The only permanent losers (and the bigger fools) are the cheaters who are exposed for what they are.
NOW IS THE TIME
It's long past time for all managers and accountants to change their outlook and practices. GAAP financial statements don't reflect much of anything that really happens or exists because the standard-setting process has been so often compromised by political pressure and so often thwarted when its participants failed to resolve hard issues, such as those related to leases, taxes, pensions, asset and liability measurement, and income.
The capital markets understand these facts, and there's no doubt that stock prices in general are lower because of the uncertainty created by the lack of useful information.
Above all, managers should stop fooling themselves because they sure aren't fooling anyone else.
In closing, let's step over to the first tee in the fourth round of the U.S. Open, where the final two players are tied for the lead and preparing to start their match.
Suddenly, the TV commentator shouts into the microphone: "Fans, the championship is over! Lyon Forrest and Mel Michaelson have just compared their predicted scores for today's rounds and Michaelson has won the open because his anticipated score of 62 is lower than the 64 Forrest expected to shoot. What an amazing turn of events and a great victory powered by one of the game's greatest imaginations!"
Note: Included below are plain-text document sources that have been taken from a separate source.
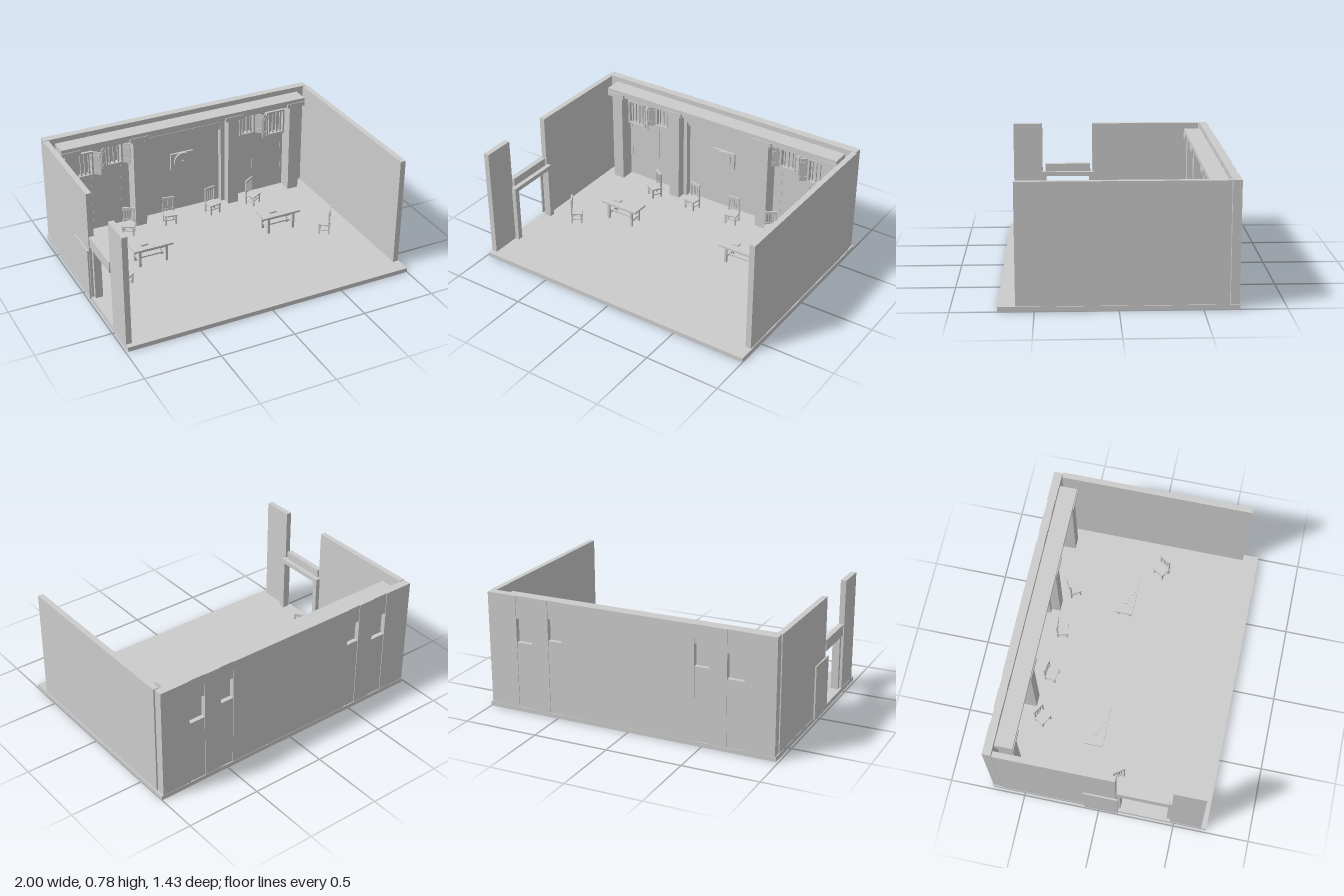
import * as THREE from 'three';

const material = new THREE.MeshStandardMaterial({ color: 0xcccccc, flatShading: true });
const FLOOR = 0.03;
const CX = 0.005; // middle of the room between the side walls

function add(parent, name, geometry, x = 0, y = 0, z = 0) {
  const mesh = new THREE.Mesh(geometry, material);
  mesh.name = name;
  mesh.position.set(x, y, z);
  parent.add(mesh);
  return mesh;
}

// Box given by its lower and upper limits on each axis
function block(parent, name, x0, x1, y0, y1, z0, z1) {
  return add(parent, name, new THREE.BoxGeometry(x1 - x0, y1 - y0, z1 - z0),
    (x0 + x1) / 2, (y0 + y1) / 2, (z0 + z1) / 2);
}

function group(parent, name, x = 0, y = 0, z = 0) {
  const g = new THREE.Group();
  g.name = name;
  g.position.set(x, y, z);
  parent.add(g);
  return g;
}

// Chair facing the direction (dx, dz)
function chair(parent, x, z, dx, dz) {
  const g = group(parent, 'chair', x, FLOOR, z);
  g.rotation.y = Math.atan2(dx, dz);
  block(g, 'seat', -0.045, 0.045, 0.066, 0.076, -0.04, 0.04);
  for (const s of [-1, 1]) {
    const x0 = s * 0.036;
    block(g, 'frontLeg', x0 - 0.005, x0 + 0.005, 0, 0.066, 0.026, 0.036);
    block(g, 'backPost', x0 - 0.005, x0 + 0.005, 0, 0.18, -0.038, -0.028);
    block(g, 'sideStretcher', x0 - 0.003, x0 + 0.003, 0.025, 0.032, -0.03, 0.03);
  }
  block(g, 'topRail', -0.042, 0.042, 0.165, 0.185, -0.039, -0.028);
  block(g, 'lowerRail', -0.036, 0.036, 0.088, 0.096, -0.037, -0.03);
  block(g, 'frontStretcher', -0.036, 0.036, 0.035, 0.042, 0.028, 0.034);
  for (const sx of [-0.016, 0, 0.016]) {
    block(g, 'backSlat', sx - 0.004, sx + 0.004, 0.096, 0.165, -0.036, -0.031);
  }
}

function table(parent, x, z) {
  const g = group(parent, 'table', x, FLOOR, z);
  block(g, 'tableTop', -0.14, 0.14, 0.12, 0.133, -0.062, 0.062);
  for (const s of [-1, 1]) {
    for (const t of [-1, 1]) {
      block(g, 'tableLeg', s * 0.095 - 0.008, s * 0.095 + 0.008, 0, 0.12, t * 0.042 - 0.008, t * 0.042 + 0.008);
    }
    block(g, 'endStretcher', s * 0.095 - 0.005, s * 0.095 + 0.005, 0.035, 0.048, -0.042, 0.042);
    block(g, 'apron', -0.095, 0.095, 0.105, 0.12, s * 0.042 - 0.004, s * 0.042 + 0.004);
  }
  block(g, 'longStretcher', -0.095, 0.095, 0.037, 0.047, -0.006, 0.006);
  block(g, 'book', -0.07, -0.02, 0.133, 0.143, -0.015, 0.016);
  const pen = add(g, 'pen', new THREE.CylinderGeometry(0.002, 0.002, 0.03, 6), 0.012, 0.135, 0.042);
  pen.rotation.set(0, -0.45, Math.PI / 2);
}

// Barred window on the inner face of the back wall; s mirrors it
function barredWindow(parent, x0, x1, y0, y1, bars) {
  const g = group(parent, 'window');
  const z0 = -0.66, z1 = -0.635, w = 0.012;
  block(g, 'windowSill', x0, x1, y0, y0 + w, z0, z1);
  block(g, 'windowHead', x0, x1, y1 - w, y1, z0, z1);
  block(g, 'windowSide', x0, x0 + w, y0, y1, z0, z1);
  block(g, 'windowSide', x1 - w, x1, y0, y1, z0, z1);
  block(g, 'pane', x0 + w, x1 - w, y0 + w, y1 - w, -0.682, -0.674);
  for (let i = 1; i <= bars; i++) {
    const x = x0 + (x1 - x0) * i / (bars + 1);
    block(g, 'windowBar', x - 0.005, x + 0.005, y0 + w, y1 - w, -0.655, -0.643);
  }
}

// Shutter hinged at x and swung into the room, opening toward side dir
function shutter(parent, x, y0, y1, dir) {
  const g = group(parent, 'shutter', x, 0, -0.65);
  g.rotation.y = -dir * 0.75;
  const a = Math.min(0, dir * 0.06), b = Math.max(0, dir * 0.06);
  block(g, 'shutterPanel', a, b, y0, y1, -0.004, 0.004);
  for (const y of [y0 + 0.03, y1 - 0.03]) {
    block(g, 'shutterBatten', a + 0.008, b - 0.008, y - 0.006, y + 0.006, -0.008, 0.008);
  }
}

export function createModel() {
  const model = new THREE.Group();
  model.name = 'room';
  block(model, 'floor', -0.984, 1.0, 0, FLOOR, -0.717, 0.717);

  // Side walls, the one at -x with a doorway
  const H = 0.78;
  block(model, 'leftWall', 0.957, 0.994, FLOOR, H, -0.655, 0.612);
  block(model, 'rightWall', -0.982, -0.945, FLOOR, H, -0.655, 0.115);
  block(model, 'rightWallEnd', -0.982, -0.945, FLOOR, H, 0.475, 0.682);
  block(model, 'doorLintel', -0.982, -0.945, 0.41, 0.485, 0.13, 0.455);
  const frame = group(model, 'doorFrame');
  block(frame, 'doorJamb', -0.965, -0.915, FLOOR, 0.40, 0.105, 0.14);
  block(frame, 'doorJamb', -0.965, -0.915, FLOOR, 0.40, 0.45, 0.485);
  block(frame, 'doorHeader', -0.965, -0.915, 0.40, 0.43, 0.105, 0.485);
  block(model, 'openDoor', -1.0, -0.99, FLOOR, 0.385, -0.095, 0.13);

  // Back wall: solid panels with narrow window bays between
  const ZB = -0.715, ZF = -0.66;
  const wall = group(model, 'backWall');
  block(wall, 'middlePanel', -0.45, 0.46, FLOOR, H, ZB, ZF);
  for (const s of [-1, 1]) {
    const span = (name, a, b, y0, y1, inset) =>
      block(wall, name, CX + Math.min(s * a, s * b), CX + Math.max(s * a, s * b), y0, y1, ZB + inset, ZF - inset / 2);
    span('cornerPanel', 0.78, 0.982, FLOOR, H, 0);
    span('panelBetweenWindows', 0.55, 0.668, FLOOR, H, 0);
    for (const [a, b, y0, y1] of [[0.668, 0.78, 0.47, 0.63], [0.455, 0.55, 0.515, 0.66]]) {
      span('bayBelowWindow', a, b, FLOOR, y0, 0.004);
      span('bayAboveWindow', a, b, y1, H, 0.004);
    }

    // Windows and shutters
    const win = (a, b, y0, y1, n) =>
      barredWindow(model, CX + Math.min(s * a, s * b), CX + Math.max(s * a, s * b), y0, y1, n);
    win(0.655, 0.798, 0.457, 0.64, 4);
    win(0.443, 0.563, 0.503, 0.672, 3);
    shutter(model, CX + s * 0.655, 0.465, 0.635, -s);
    shutter(model, CX + s * 0.563, 0.505, 0.65, s);
    shutter(model, CX + s * 0.443, 0.505, 0.65, -s);

    // Columns with plain capitals
    for (const c of [0.355, 0.838]) {
      const x = CX + s * c;
      block(model, 'column', x - 0.04, x + 0.04, FLOOR, 0.69, ZF, -0.56);
      block(model, 'capital', x - 0.067, x + 0.067, 0.69, 0.72, ZF, -0.54);
    }

    // Jamb of the central niche
    const j = CX + s * 0.3;
    block(model, 'nicheJamb', j - 0.014, j + 0.014, FLOOR, 0.66, ZF, -0.62);

    // Furniture
    table(model, CX + s * 0.477, -0.118);
    chair(model, CX + s * 0.74, 0.07, -s * 0.82, -0.57);
    chair(model, CX + s * 0.477, -0.495, s * 0.5, 0.85);
    chair(model, CX + s * 0.165, -0.505, s * 0.17, 0.98);
  }

  // Beam over the columns
  block(model, 'beam', CX - 0.905, CX + 0.905, 0.718, 0.745, ZF, -0.545);
  block(model, 'beamSoffit', CX - 0.89, CX + 0.89, 0.695, 0.718, ZF, -0.555);

  // Central niche with a round plaque
  block(model, 'nicheHeader', CX - 0.29, CX + 0.29, 0.63, 0.66, ZF, -0.615);
  block(model, 'nicheInnerHeader', CX - 0.29, CX + 0.29, 0.595, 0.63, ZF, -0.635);
  block(model, 'plaqueBoard', CX - 0.086, CX + 0.086, 0.353, 0.475, ZF, -0.645);
  const disc = add(model, 'plaqueDisc', new THREE.CylinderGeometry(0.062, 0.062, 0.014, 32), CX, 0.415, -0.64);
  disc.rotation.x = Math.PI / 2;
  const hub = add(model, 'plaqueHub', new THREE.CylinderGeometry(0.009, 0.009, 0.012, 12), CX, 0.415, -0.63);
  hub.rotation.x = Math.PI / 2;

  return model;
}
Of course, that's utter nonsense, but then so are most GAAP earnings announcements.
It's time to produce a new reality.
Paul B. W. Miller is professor emeritus at the University of Colorado at Colorado Springs and Paul R. Bahnson is a professor at Boise State University. The authors' views are not necessarily those of their institutions or Accounting Today. Reach them at firstname.lastname@example.org.